:: EXERCISE DATA ::
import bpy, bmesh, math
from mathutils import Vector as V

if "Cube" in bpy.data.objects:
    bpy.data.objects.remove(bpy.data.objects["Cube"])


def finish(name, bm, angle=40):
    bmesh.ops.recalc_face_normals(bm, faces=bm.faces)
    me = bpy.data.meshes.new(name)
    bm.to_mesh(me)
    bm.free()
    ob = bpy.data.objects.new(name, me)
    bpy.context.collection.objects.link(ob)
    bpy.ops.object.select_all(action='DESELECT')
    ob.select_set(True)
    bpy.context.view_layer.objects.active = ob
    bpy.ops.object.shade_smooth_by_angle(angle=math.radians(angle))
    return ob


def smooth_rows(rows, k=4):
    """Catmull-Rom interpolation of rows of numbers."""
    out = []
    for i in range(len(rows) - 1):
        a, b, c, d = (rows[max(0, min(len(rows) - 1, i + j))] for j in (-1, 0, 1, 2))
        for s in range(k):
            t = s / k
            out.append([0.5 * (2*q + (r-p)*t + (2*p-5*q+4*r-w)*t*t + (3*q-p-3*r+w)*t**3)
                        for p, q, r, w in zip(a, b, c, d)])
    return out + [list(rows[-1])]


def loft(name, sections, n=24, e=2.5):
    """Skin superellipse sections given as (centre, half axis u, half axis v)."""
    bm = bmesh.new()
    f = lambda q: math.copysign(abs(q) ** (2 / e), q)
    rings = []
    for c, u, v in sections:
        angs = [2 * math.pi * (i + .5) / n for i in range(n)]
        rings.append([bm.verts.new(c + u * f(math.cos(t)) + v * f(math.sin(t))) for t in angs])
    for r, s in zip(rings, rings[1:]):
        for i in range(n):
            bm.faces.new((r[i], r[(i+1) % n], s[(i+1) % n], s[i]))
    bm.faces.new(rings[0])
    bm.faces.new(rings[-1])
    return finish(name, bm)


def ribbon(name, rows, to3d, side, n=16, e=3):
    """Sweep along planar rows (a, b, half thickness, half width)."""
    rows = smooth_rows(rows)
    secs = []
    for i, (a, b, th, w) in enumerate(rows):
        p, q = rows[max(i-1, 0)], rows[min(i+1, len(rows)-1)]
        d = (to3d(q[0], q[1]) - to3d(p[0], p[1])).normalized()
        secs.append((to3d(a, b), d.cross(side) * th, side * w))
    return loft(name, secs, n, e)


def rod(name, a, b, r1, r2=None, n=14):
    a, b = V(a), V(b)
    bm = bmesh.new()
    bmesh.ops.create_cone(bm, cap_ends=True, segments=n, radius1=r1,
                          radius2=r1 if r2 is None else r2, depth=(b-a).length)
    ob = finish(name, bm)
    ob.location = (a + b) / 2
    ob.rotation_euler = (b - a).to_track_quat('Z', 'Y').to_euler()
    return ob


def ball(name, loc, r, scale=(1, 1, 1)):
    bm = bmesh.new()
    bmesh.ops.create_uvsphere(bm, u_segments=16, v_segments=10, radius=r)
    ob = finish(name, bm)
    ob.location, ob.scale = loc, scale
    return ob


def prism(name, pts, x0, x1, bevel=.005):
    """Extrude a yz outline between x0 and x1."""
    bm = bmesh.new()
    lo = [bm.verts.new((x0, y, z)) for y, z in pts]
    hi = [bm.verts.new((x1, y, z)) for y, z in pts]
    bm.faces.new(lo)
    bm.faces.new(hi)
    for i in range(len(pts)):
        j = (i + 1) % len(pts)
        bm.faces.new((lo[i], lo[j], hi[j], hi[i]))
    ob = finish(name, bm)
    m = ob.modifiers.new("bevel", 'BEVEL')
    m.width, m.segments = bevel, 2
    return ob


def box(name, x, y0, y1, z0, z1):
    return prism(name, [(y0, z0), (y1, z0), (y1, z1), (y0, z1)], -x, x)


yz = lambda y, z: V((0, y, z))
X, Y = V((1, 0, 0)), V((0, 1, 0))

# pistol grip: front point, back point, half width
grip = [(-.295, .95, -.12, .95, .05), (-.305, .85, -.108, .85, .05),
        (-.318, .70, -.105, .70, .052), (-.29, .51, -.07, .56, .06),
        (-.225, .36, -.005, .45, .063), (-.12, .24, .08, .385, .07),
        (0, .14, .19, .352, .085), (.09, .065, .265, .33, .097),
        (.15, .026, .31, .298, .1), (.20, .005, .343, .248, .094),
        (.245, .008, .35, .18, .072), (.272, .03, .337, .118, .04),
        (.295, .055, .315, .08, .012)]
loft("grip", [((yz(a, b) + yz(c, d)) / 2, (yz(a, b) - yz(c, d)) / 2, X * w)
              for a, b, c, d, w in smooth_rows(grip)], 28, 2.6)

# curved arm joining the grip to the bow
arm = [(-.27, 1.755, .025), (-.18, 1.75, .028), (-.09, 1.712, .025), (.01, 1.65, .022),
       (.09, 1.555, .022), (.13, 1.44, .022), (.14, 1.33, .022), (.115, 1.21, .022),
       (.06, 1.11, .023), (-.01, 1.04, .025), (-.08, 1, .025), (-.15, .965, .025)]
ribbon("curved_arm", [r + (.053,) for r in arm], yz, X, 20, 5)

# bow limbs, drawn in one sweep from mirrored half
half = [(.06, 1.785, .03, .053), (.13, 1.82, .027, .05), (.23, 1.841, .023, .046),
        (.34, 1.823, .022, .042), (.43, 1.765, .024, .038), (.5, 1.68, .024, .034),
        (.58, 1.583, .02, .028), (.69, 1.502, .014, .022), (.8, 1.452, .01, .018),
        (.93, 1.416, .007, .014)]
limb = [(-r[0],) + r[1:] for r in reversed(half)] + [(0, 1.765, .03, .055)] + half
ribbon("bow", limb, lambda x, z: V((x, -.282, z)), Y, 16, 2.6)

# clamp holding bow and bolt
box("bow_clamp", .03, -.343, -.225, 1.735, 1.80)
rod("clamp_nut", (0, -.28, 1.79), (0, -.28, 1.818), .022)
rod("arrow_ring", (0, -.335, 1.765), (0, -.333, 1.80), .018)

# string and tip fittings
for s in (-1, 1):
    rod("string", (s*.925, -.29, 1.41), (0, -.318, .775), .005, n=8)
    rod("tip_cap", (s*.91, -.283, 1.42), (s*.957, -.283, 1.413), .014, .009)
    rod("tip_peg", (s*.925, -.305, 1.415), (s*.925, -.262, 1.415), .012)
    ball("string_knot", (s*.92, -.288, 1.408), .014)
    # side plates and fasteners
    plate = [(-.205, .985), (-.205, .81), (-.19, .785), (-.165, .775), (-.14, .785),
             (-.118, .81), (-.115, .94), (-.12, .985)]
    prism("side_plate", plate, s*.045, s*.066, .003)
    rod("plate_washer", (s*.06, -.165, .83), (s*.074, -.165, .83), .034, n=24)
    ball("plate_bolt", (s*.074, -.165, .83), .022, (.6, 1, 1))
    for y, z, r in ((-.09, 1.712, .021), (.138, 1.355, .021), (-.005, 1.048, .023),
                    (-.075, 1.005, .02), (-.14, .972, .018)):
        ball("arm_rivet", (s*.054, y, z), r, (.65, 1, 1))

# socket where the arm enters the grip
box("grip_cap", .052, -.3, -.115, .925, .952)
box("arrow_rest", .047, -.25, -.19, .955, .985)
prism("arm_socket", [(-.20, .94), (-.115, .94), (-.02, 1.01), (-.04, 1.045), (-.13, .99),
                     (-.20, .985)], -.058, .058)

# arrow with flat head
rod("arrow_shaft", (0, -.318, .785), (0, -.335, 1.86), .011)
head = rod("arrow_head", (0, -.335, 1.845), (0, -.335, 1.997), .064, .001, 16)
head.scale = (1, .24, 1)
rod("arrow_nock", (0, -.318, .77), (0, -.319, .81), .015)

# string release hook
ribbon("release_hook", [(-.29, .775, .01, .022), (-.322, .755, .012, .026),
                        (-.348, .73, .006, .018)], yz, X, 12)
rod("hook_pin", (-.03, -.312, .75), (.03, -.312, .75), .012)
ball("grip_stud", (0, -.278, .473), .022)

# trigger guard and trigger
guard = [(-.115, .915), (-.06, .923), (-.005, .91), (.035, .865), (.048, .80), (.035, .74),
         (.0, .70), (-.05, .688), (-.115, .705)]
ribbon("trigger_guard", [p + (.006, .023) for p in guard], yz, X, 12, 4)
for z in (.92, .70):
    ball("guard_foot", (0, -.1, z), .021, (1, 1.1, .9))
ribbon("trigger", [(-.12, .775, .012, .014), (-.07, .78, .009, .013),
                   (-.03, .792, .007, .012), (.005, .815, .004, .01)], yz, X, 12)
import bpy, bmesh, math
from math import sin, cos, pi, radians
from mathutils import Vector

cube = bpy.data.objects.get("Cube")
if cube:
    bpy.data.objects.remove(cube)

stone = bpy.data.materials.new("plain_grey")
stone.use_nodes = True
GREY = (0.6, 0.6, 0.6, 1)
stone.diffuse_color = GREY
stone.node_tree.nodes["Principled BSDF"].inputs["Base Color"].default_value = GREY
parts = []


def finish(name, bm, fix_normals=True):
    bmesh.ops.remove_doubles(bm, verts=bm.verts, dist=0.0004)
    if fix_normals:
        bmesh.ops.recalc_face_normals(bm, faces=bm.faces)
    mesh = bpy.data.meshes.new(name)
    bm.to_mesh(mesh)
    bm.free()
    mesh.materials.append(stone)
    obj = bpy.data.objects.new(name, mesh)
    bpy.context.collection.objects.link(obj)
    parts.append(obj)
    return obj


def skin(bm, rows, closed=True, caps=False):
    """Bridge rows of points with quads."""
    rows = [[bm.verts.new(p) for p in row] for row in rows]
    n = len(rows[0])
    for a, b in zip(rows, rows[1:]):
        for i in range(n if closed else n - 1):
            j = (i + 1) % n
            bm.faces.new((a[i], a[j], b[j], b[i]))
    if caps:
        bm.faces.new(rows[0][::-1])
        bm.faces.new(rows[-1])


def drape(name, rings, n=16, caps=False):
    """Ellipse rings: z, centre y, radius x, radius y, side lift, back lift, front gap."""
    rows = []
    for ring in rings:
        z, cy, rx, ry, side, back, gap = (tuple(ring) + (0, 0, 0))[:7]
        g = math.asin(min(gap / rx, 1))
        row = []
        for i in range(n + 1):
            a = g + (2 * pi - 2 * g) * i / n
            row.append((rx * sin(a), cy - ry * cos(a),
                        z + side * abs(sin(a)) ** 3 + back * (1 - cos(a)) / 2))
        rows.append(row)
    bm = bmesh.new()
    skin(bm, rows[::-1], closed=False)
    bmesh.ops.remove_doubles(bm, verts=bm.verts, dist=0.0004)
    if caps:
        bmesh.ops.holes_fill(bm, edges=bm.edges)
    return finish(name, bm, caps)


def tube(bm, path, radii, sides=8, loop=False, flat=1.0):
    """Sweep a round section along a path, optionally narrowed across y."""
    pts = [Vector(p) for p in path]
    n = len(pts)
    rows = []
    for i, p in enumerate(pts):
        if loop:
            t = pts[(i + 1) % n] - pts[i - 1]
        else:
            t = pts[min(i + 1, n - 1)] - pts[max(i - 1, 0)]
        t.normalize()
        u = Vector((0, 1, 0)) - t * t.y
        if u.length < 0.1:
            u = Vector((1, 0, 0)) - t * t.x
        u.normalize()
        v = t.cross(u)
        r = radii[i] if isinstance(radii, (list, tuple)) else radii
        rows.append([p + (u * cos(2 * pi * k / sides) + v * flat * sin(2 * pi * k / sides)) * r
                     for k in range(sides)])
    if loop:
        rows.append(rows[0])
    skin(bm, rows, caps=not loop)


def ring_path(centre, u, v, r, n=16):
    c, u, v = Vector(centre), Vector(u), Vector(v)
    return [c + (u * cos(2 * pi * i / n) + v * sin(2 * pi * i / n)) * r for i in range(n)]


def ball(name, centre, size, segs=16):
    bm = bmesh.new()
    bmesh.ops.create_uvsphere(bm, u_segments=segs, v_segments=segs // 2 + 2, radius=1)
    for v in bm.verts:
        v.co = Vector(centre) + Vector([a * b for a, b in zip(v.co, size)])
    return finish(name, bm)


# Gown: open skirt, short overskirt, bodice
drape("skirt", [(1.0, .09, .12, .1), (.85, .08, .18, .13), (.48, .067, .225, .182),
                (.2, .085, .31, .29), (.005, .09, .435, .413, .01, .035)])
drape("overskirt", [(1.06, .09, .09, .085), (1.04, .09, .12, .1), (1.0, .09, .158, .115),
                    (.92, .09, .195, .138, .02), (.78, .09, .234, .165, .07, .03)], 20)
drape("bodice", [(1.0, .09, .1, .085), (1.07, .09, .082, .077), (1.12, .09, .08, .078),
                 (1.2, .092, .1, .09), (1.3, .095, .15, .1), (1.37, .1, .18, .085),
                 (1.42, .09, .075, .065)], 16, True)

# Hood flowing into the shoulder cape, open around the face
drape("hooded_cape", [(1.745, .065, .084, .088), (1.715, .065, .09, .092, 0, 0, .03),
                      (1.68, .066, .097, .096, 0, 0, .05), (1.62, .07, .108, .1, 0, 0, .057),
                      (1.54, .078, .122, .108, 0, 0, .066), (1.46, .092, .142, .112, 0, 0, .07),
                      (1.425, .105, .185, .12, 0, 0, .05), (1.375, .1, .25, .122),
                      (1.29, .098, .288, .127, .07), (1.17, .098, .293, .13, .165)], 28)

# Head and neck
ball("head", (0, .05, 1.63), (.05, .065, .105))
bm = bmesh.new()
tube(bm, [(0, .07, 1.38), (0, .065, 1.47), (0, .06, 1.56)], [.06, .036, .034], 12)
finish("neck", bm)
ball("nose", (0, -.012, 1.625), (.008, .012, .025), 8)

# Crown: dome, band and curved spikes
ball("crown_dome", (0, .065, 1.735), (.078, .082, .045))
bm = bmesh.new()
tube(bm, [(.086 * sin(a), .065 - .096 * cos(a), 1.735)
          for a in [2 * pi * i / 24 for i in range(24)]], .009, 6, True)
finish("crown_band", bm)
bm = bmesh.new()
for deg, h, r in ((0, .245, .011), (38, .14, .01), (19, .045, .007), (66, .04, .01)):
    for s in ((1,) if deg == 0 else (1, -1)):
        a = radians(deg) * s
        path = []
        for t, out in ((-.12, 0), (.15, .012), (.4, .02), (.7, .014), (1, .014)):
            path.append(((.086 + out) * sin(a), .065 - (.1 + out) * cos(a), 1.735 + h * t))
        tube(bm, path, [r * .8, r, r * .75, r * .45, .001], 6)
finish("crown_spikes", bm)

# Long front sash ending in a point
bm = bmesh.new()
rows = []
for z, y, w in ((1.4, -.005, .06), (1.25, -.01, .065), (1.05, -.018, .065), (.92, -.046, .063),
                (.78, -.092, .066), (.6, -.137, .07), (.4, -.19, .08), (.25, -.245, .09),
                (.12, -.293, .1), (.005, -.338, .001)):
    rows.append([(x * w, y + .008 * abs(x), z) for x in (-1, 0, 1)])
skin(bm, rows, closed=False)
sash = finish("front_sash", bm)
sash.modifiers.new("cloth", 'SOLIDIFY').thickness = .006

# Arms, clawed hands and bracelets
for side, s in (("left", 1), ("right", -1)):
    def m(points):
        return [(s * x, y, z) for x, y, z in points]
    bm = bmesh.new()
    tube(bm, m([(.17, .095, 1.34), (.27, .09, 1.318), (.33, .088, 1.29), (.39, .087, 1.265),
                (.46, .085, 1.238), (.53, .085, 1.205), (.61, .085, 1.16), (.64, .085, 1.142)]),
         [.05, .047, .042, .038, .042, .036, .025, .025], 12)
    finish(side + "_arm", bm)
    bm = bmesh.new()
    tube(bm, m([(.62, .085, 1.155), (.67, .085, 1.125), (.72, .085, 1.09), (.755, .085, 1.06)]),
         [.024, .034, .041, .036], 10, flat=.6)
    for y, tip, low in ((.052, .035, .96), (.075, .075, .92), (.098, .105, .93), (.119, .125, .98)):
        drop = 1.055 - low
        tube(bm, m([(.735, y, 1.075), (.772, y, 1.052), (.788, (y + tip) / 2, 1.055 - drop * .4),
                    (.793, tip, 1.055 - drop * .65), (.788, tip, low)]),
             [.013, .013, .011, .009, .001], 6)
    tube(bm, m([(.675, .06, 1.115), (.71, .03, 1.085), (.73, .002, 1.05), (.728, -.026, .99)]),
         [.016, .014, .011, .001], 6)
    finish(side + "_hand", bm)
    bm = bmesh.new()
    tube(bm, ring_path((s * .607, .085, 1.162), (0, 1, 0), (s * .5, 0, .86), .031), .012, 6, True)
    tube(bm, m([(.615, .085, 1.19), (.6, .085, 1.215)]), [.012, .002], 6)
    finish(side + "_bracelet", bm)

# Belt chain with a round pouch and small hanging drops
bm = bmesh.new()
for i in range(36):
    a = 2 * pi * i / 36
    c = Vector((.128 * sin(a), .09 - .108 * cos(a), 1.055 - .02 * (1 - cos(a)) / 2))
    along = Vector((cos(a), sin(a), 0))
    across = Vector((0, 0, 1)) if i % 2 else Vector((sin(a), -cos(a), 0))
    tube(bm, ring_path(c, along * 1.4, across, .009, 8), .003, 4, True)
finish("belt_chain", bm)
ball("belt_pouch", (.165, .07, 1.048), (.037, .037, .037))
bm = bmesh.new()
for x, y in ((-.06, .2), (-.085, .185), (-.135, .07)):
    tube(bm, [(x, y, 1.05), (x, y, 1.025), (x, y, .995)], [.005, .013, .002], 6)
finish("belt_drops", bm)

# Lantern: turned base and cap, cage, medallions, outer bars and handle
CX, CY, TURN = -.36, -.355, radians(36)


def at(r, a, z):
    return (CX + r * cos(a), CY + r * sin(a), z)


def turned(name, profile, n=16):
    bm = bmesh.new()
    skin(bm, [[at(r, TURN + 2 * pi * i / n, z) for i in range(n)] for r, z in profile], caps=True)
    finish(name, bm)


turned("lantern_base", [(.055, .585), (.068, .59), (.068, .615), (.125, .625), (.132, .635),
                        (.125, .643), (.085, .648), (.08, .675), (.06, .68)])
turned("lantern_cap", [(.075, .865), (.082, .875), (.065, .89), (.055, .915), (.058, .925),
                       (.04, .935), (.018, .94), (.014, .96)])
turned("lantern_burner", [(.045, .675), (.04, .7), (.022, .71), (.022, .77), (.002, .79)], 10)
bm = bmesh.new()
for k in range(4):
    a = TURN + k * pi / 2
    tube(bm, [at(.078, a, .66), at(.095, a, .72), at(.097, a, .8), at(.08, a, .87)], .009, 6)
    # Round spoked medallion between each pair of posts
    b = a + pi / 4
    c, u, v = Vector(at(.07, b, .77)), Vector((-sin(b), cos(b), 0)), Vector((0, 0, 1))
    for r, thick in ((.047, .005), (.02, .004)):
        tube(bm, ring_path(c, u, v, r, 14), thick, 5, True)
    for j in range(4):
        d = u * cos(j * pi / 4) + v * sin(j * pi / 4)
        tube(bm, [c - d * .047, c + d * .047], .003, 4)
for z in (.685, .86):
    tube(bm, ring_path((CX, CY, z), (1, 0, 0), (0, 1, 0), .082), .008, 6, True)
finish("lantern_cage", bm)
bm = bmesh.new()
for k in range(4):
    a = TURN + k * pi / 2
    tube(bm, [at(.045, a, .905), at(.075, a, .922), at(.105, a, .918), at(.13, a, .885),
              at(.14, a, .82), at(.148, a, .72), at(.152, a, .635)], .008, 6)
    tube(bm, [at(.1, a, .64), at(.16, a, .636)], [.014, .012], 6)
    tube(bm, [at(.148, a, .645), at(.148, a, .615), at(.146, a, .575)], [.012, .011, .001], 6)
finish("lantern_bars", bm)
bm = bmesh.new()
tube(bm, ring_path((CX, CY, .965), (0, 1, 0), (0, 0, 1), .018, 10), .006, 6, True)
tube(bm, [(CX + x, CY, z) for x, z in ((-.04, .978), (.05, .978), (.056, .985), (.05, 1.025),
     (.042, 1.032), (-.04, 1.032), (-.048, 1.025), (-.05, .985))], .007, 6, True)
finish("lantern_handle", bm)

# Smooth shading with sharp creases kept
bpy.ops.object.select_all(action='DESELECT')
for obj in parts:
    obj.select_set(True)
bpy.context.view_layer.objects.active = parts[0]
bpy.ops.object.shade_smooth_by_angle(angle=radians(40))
:::
■ WHAT THE TASK ASKS ■
Every line in the records above that contains the word "objects" should be copied out.

■ WRITTEN REPLY ■
if "Cube" in bpy.data.objects:
    bpy.data.objects.remove(bpy.data.objects["Cube"])
    ob = bpy.data.objects.new(name, me)
    bpy.context.collection.objects.link(ob)
    bpy.context.view_layer.objects.active = ob
cube = bpy.data.objects.get("Cube")
    bpy.data.objects.remove(cube)
    obj = bpy.data.objects.new(name, mesh)
    bpy.context.collection.objects.link(obj)
bpy.context.view_layer.objects.active = parts[0]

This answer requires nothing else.